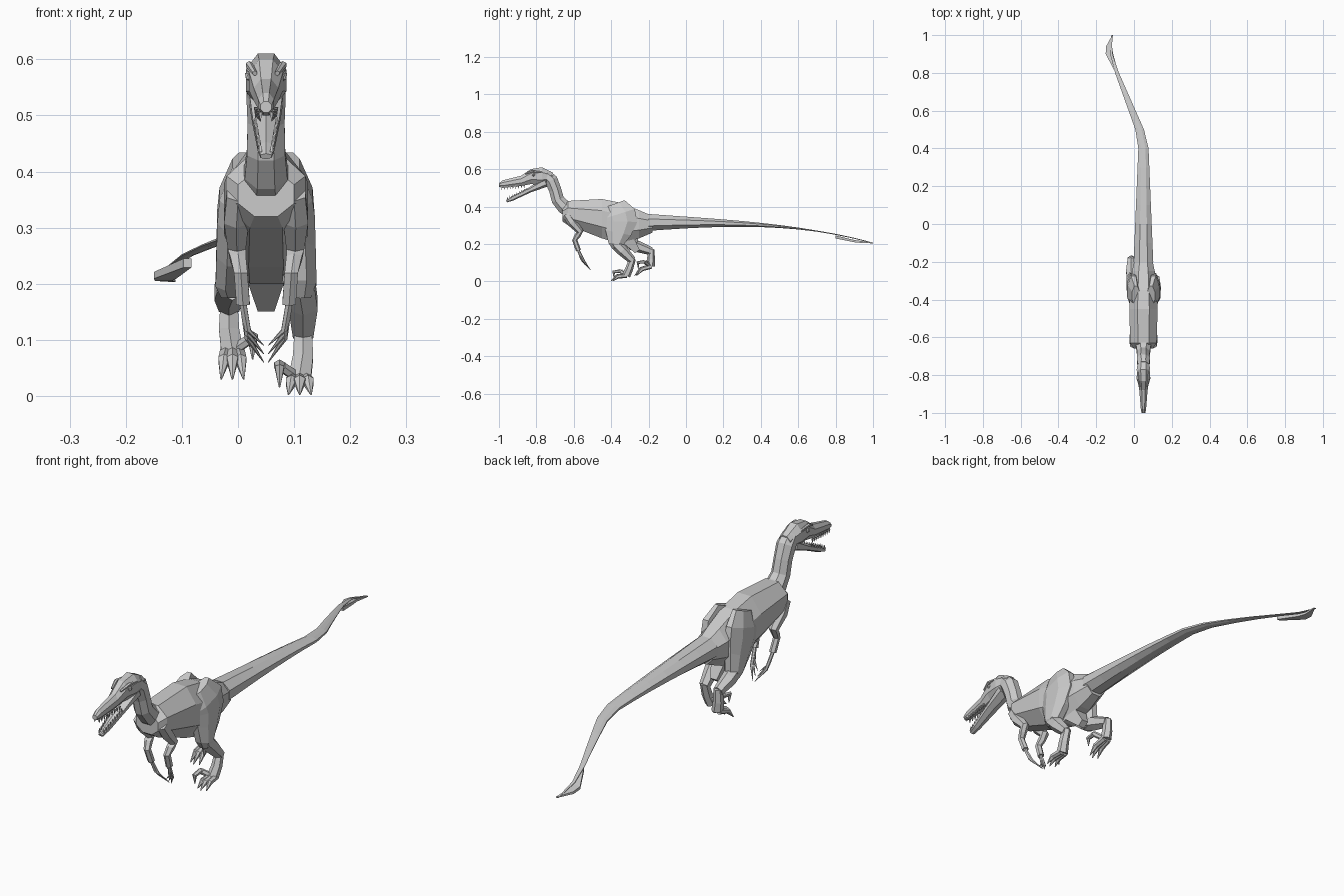
import bpy, bmesh, math
from mathutils import Vector

cube = bpy.data.objects.get("Cube")
if cube:
    bpy.data.objects.remove(cube)

CENTRE_LINE = Vector((0.05, 0, 0))


def finish(name, bm, side=1):
    """Place a part on the body's centre line, mirrored when side is -1."""
    for vert in bm.verts:
        vert.co.x *= side
        vert.co += CENTRE_LINE
    bmesh.ops.recalc_face_normals(bm, faces=bm.faces)
    mesh = bpy.data.meshes.new(name)
    bm.to_mesh(mesh)
    bm.free()
    obj = bpy.data.objects.new(name, mesh)
    bpy.context.collection.objects.link(obj)


def add_loft(bm, stations, sides, upright=False):
    """Skin rings along stations of (point, half width, half depth)."""
    points = [Vector(station[0]) for station in stations]
    last = len(points) - 1
    corner = math.pi / sides
    rings = []
    for i, (_, width, depth) in enumerate(stations):
        path = points[min(i + 1, last)] - points[max(i - 1, 0)]
        across = Vector((0, -path.z, path.y)).normalized()
        if upright:
            across = Vector((0, 0, 1))
        ring = []
        for k in range(sides):
            angle = corner * (2 * k + 1)
            offset = across * depth * math.sin(angle)
            offset.x += width * math.cos(angle)
            ring.append(bm.verts.new(points[i] + offset / math.cos(corner)))
        rings.append(ring)
    for near, far in zip(rings, rings[1:]):
        for k in range(sides):
            bm.faces.new((near[k - 1], near[k], far[k], far[k - 1]))
    bm.faces.new(rings[0])
    bm.faces.new(rings[-1])


def loft(name, stations, sides=8, side=1, upright=False):
    bm = bmesh.new()
    add_loft(bm, stations, sides, upright)
    finish(name, bm, side)


def profile(name, rows):
    """Upright loft from rows of (y, top, bottom, half width)."""
    stations = [((0, y, (top + bottom) / 2), width, (top - bottom) / 2)
                for y, top, bottom, width in rows]
    loft(name, stations, upright=True)


def tube(name, joints, sides=6, side=1):
    """Round limb from joints of (point, radius)."""
    loft(name, [(point, radius, radius) for point, radius in joints], sides, side)


def spike(name, start, tip, radius, bow, side):
    """Tapering finger, toe or claw whose middle is pushed out by bow."""
    middle = (start + tip) / 2 + Vector(bow)
    tube(name, [(start, radius), (middle, radius * 0.9), (tip, radius / 8)], side=side)


# Torso
profile("torso", [
    (-0.66, 0.4, 0.32, 0.05), (-0.63, 0.43, 0.3, 0.07), (-0.45, 0.44, 0.23, 0.075),
    (-0.35, 0.42, 0.2, 0.07), (-0.25, 0.38, 0.23, 0.06), (-0.18, 0.35, 0.26, 0.045)])


# Tail: droops toward the tip and swings sideways in its last half
def tail_station(t):
    y = -0.2 + 1.2 * t
    swing = min(0.4 * max(0, y - 0.45), 0.17)
    point = (-swing, y, 0.315 - 0.11 * t ** 3)
    return point, 0.05 * (1 - t) + 0.002, max(0.045 * (1 - t) ** 2, 0.006 - 0.004 * t)


loft("tail", [tail_station(i / 12) for i in range(13)], upright=True)

# Flat blade at the tail tip
loft("tail_blade", [((-0.14, 0.8, 0.237), 0.007, 0.008), ((-0.18, 0.9, 0.215), 0.02, 0.006),
                    ((-0.183, 0.94, 0.21), 0.015, 0.005), ((-0.163, 1, 0.205), 0.002, 0.002)],
     4, upright=True)

# Wedge between the legs
tube("pelvis_wedge", [((0, -0.33, 0.25), 0.04), ((0, -0.26, 0.16), 0.015)], 4)

# S-curved neck
tube("neck", [((0, -0.75, 0.57), 0.03), ((0, -0.72, 0.54), 0.035), ((0, -0.7, 0.49), 0.033),
              ((0, -0.685, 0.435), 0.034), ((0, -0.655, 0.4), 0.038), ((0, -0.59, 0.37), 0.05)], 8)

# Skull and snout
profile("skull", [
    (-1, 0.525, 0.505, 0.01), (-0.98, 0.54, 0.5, 0.014), (-0.88, 0.565, 0.51, 0.022),
    (-0.83, 0.6, 0.52, 0.03), (-0.77, 0.61, 0.515, 0.036), (-0.71, 0.58, 0.53, 0.026)])

# Open lower jaw
jaw_tip, jaw_hinge = Vector((0, -0.96, 0.427)), Vector((0, -0.75, 0.53))
loft("lower_jaw", [(jaw_tip, 0.01, 0.005),
                   (jaw_tip.lerp(jaw_hinge, 0.15), 0.015, 0.01),
                   (jaw_tip.lerp(jaw_hinge, 0.6), 0.024, 0.012),
                   (jaw_hinge, 0.03, 0.022)], 6)


def teeth(name, start, end, length):
    """Mirrored rows of small spikes from the jaw tip backward."""
    bm = bmesh.new()
    count = 9
    for side in (-1, 1):
        for i in range(count):
            root = Vector(start).lerp(Vector(end), i / count)
            root.x *= side
            point = root + Vector((0, 0, length))
            add_loft(bm, [(root, 0.003, 0.004), (point, 0.0005, 0.0005)], 4)
    finish(name, bm)


teeth("upper_teeth", (0.01, -0.985, 0.506), (0.02, -0.85, 0.516), -0.017)
teeth("lower_teeth", (0.01, -0.955, 0.435), (0.02, -0.84, 0.49), 0.017)


def face_and_arm(label, side):
    # Brow ridge and eye
    tube(label + "_brow", [((0.02, -0.86, 0.575), 0.004), ((0.03, -0.82, 0.59), 0.006),
                           ((0.03, -0.77, 0.585), 0.004)], side=side)
    bm = bmesh.new()
    bmesh.ops.create_icosphere(bm, subdivisions=1, radius=0.011)
    bmesh.ops.translate(bm, verts=bm.verts, vec=(0.028, -0.815, 0.57))
    finish(label + "_eye", bm, side)

    # Folded arm
    knuckle = Vector((0.041, -0.575, 0.165))
    tube(label + "_arm", [((0.05, -0.64, 0.36), 0.02), ((0.053, -0.61, 0.315), 0.022),
                          ((0.052, -0.565, 0.265), 0.016), ((0.05, -0.58, 0.245), 0.014),
                          ((0.045, -0.595, 0.22), 0.012), (knuckle, 0.012)], side=side)

    # Long fingers bowing outward and meeting near the centre
    for i in range(3):
        tip = Vector((0.004, -0.51, 0.06)) + i * Vector((0, -0.016, 0.015))
        spike(f"{label}_finger_{i + 1}", knuckle, tip, 0.006, (0.01, 0, -0.01), side)


def leg(label, side, knee, ankle, ball, tip):
    """Leg from hip to claws through joints given as (y, z)."""
    knee, ankle, ball, tip = (Vector((0.06, *joint)) for joint in (knee, ankle, ball, tip))
    hip = Vector((0.053, -0.35, 0.32))
    outward = Vector((0.006, 0, 0))

    # Broad thigh rising to a crest beside the back
    loft(label + "_thigh", [(hip + Vector((-0.013, -0.03, 0.095)), 0.02, 0.055),
                            (hip + Vector((0, -0.01, 0.04)), 0.03, 0.09),
                            (hip, 0.034, 0.09), (hip.lerp(knee, 0.5), 0.032, 0.07),
                            (knee, 0.03, 0.04), (knee - Vector((0, 0, 0.025)), 0.02, 0.02)],
         side=side)
    tube(label + "_shin", [(knee, 0.027), (knee.lerp(ankle, 0.4) + outward, 0.026),
                           (ankle + outward, 0.018)], side=side)
    tube(label + "_foot", [(ankle + outward + Vector((0, 0, 0.012)), 0.015),
                           (ankle.lerp(ball, 0.5) + outward, 0.018), (ball, 0.02)], side=side)

    # Walking toes fan out, the middle one reaching furthest
    for i in (-1, 0, 1):
        fan = Vector((0.02 * i, 0.01 * abs(i), 0))
        spike(f"{label}_toe_{i + 2}", ball + fan / 2, tip + fan, 0.011, (0, -0.01, 0.01), side)

    # Raised sickle claw on the inner side
    raised = ball + Vector((-0.036, -0.03, 0.025))
    tube(label + "_inner_toe", [(ball, 0.01), (raised, 0.01)], side=side)
    spike(label + "_sickle_claw", raised, raised + Vector((0, -0.035, -0.04)),
          0.009, (0, -0.02, 0.015), side)


for label, side in (("left", 1), ("right", -1)):
    face_and_arm(label, side)

# Left leg plants forward, right leg lifts behind
leg("left", 1, (-0.375, 0.2), (-0.285, 0.11), (-0.32, 0.03), (-0.4, 0.003))
leg("right", -1, (-0.295, 0.2), (-0.185, 0.16), (-0.19, 0.08), (-0.275, 0.03))
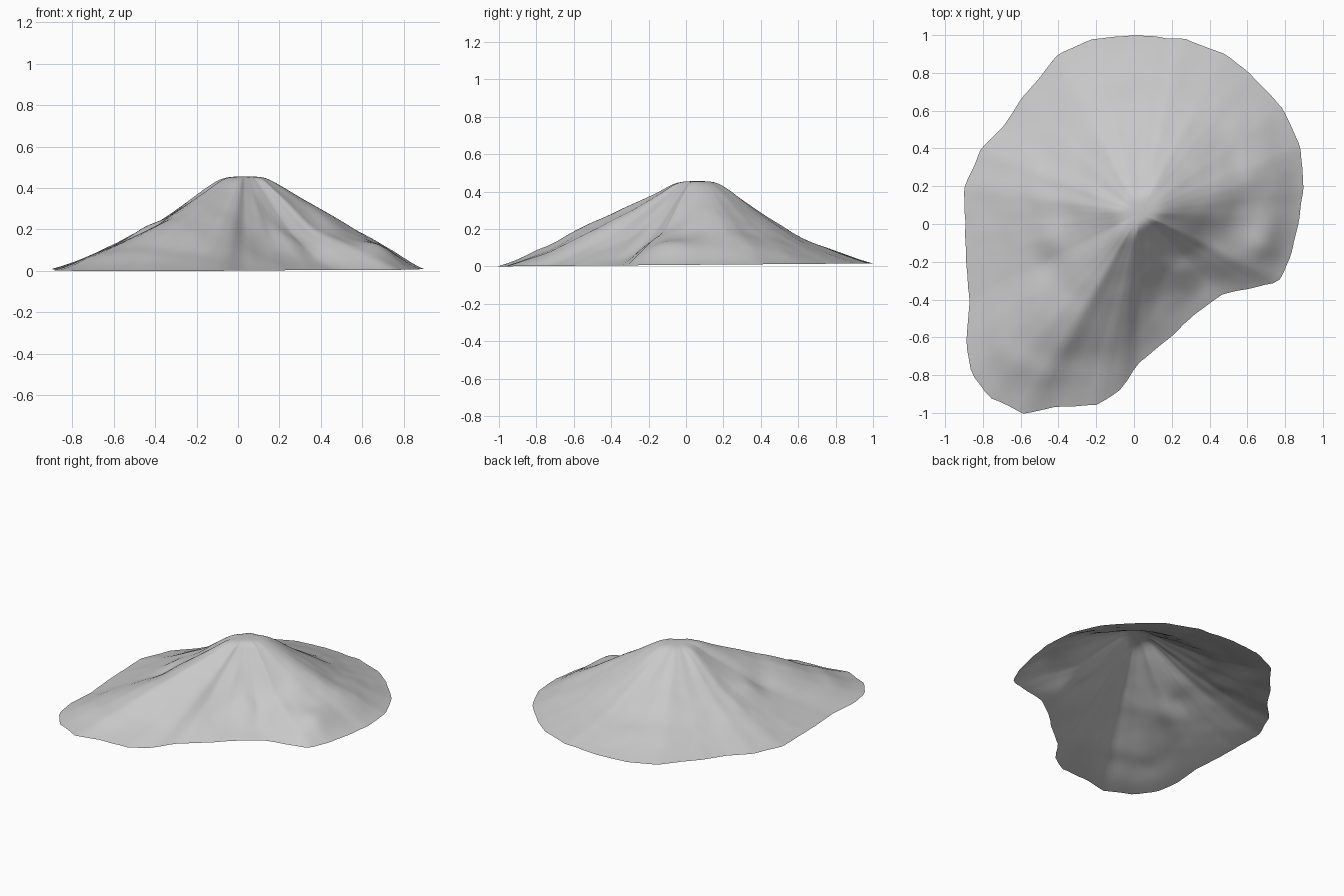
import bpy, bmesh, math
from mathutils import Vector, noise

cube = bpy.data.objects.get("Cube")
if cube:
    bpy.data.objects.remove(cube, do_unlink=True)

CENTRE = Vector((.03, .06))
APEX, CAP = .51, .456
SEGMENTS, RINGS = 168, 50

# Footprint of the hill, counterclockwise from +x
FOOTPRINT = [(.87, 0), (.9, .2), (.88, .41), (.79, .61), (.61, .8), (.48, .9), (.27, .98),
             (0, 1), (-.22, .98), (-.4, .9), (-.59, .67), (-.69, .52), (-.81, .4),
             (-.9, .18), (-.89, -.2), (-.87, -.4), (-.89, -.64), (-.86, -.8), (-.76, -.92),
             (-.58, -1), (-.4, -.97), (-.2, -.96), (-.06, -.87), (.02, -.74), (.19, -.6),
             (.32, -.48), (.47, -.37), (.76, -.31), (.82, -.2)]

# Direction in degrees: heights at one to four fifths of the way out
SLOPES = {0: (.41, .30, .19, .11), 15: (.415, .315, .21, .11), 30: (.415, .30, .185, .095),
          60: (.41, .28, .165, .08), 90: (.375, .26, .145, .08), 120: (.39, .27, .16, .08),
          150: (.39, .27, .165, .08), 180: (.40, .26, .165, .075), 210: (.38, .26, .155, .075),
          225: (.39, .265, .165, .075), 240: (.395, .30, .205, .085),
          255: (.385, .265, .165, .07), 270: (.385, .265, .155, .07),
          285: (.385, .27, .14, .065), 300: (.39, .265, .15, .06), 315: (.39, .26, .14, .06),
          330: (.385, .25, .15, .075), 345: (.39, .265, .16, .105)}
SLOPES[360] = SLOPES[0]

# Local knolls and hollows: x, y, height, radius
BUMPS = [(-.45, -.08, .02, .09), (-.43, -.22, -.02, .08), (.7, -.1, .02, .1),
         (.36, -.1, -.02, .09), (.27, -.25, .02, .07), (.66, .3, .01, .1),
         (-.68, -.7, .012, .07), (-.52, -.78, .015, .07)]


def spline(a, b, c, d, f):
    """Smooth curve from b to c."""
    return b + .5 * f * (c - a + f * (2*a - 5*b + 4*c - d + f * (3*(b - c) + d - a)))


def footprint_radius(angle):
    """Distance from the centre to the footprint edge along a direction."""
    ray = Vector((math.cos(angle), math.sin(angle)))
    for i, p in enumerate(FOOTPRINT):
        a = Vector(p) - CENTRE
        b = Vector(FOOTPRINT[(i + 1) % len(FOOTPRINT)]) - CENTRE
        side_a, side_b = ray.cross(a), ray.cross(b)
        if side_a <= 0 < side_b and ray.dot(a) > 0:
            return ray.dot(a.lerp(b, side_a / (side_a - side_b)))


def slope_at(angle):
    """Blend the two profiles on either side of a direction."""
    degrees = math.degrees(angle)
    after = min(k for k in SLOPES if k > degrees)
    before = max(k for k in SLOPES if k <= degrees)
    f = (degrees - before) / (after - before)
    return [p + f * (q - p) for p, q in zip(SLOPES[before], SLOPES[after])]


def hill_height(row, t, x, y):
    """Follow the profile, flatten the summit, add knolls and roughness."""
    rim = .008 + .008 * y
    h = [row[0], APEX, *row, rim, rim - .04]
    k = min(int(t * 5), 4)
    z = spline(*h[k:k + 4], t * 5 - k)
    z = -.015 * math.log(math.exp(-z / .015) + math.exp(-CAP / .015))
    fade = min(1, t * 2) * min(1, (1 - t) * 6)
    for bx, by, height, r in BUMPS:
        z += fade * height * math.exp(-((x - bx)**2 + (y - by)**2) / r**2)
    z += fade * .008 * noise.noise((x * 5, y * 5, 0))
    z += fade * .005 * noise.noise((x * 12, y * 12, 3))
    return max(z, rim)


# Hill: an open shell of rings around the summit
bm = bmesh.new()
summit = bm.verts.new((*CENTRE, CAP))
rings = [[] for _ in range(RINGS)]
for i in range(SEGMENTS):
    angle = math.tau * i / SEGMENTS
    c, s = math.cos(angle), math.sin(angle)
    radius, row = footprint_radius(angle), slope_at(angle)
    radius *= 1 + .008 * noise.noise((c * 9, s * 9, 7))
    for j, ring in enumerate(rings, 1):
        t = j / RINGS
        x, y = CENTRE.x + radius * t * c, CENTRE.y + radius * t * s
        ring.append(bm.verts.new((x, y, hill_height(row, t, x, y))))
for i in range(SEGMENTS):
    n = (i + 1) % SEGMENTS
    bm.faces.new((summit, rings[0][i], rings[0][n]))
    for inner, outer in zip(rings, rings[1:]):
        bm.faces.new((inner[i], outer[i], outer[n], inner[n]))
for face in bm.faces:
    face.smooth = True

# Soften the slopes, leaving the rim in place
inside = [v for ring in rings[:-1] for v in ring]
for _ in range(5):
    bmesh.ops.smooth_vert(bm, verts=inside, factor=.5, use_axis_z=True)

mesh = bpy.data.meshes.new("hill")
bm.to_mesh(mesh)
bm.free()
hill = bpy.data.objects.new("hill", mesh)
bpy.context.collection.objects.link(hill)

# Plain grey stone
stone = bpy.data.materials.new("grey_stone")
stone.use_nodes = True
colour = (.58, .58, .58, 1)
stone.diffuse_color = colour
stone.node_tree.nodes["Principled BSDF"].inputs["Base Color"].default_value = colour
mesh.materials.append(stone)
----
Read through the data above. Report each line that has the word "angle".

            angle = corner * (2 * k + 1)
            offset = across * depth * math.sin(angle)
            offset.x += width * math.cos(angle)
def footprint_radius(angle):
    ray = Vector((math.cos(angle), math.sin(angle)))
def slope_at(angle):
    degrees = math.degrees(angle)
    angle = math.tau * i / SEGMENTS
    c, s = math.cos(angle), math.sin(angle)
    radius, row = footprint_radius(angle), slope_at(angle)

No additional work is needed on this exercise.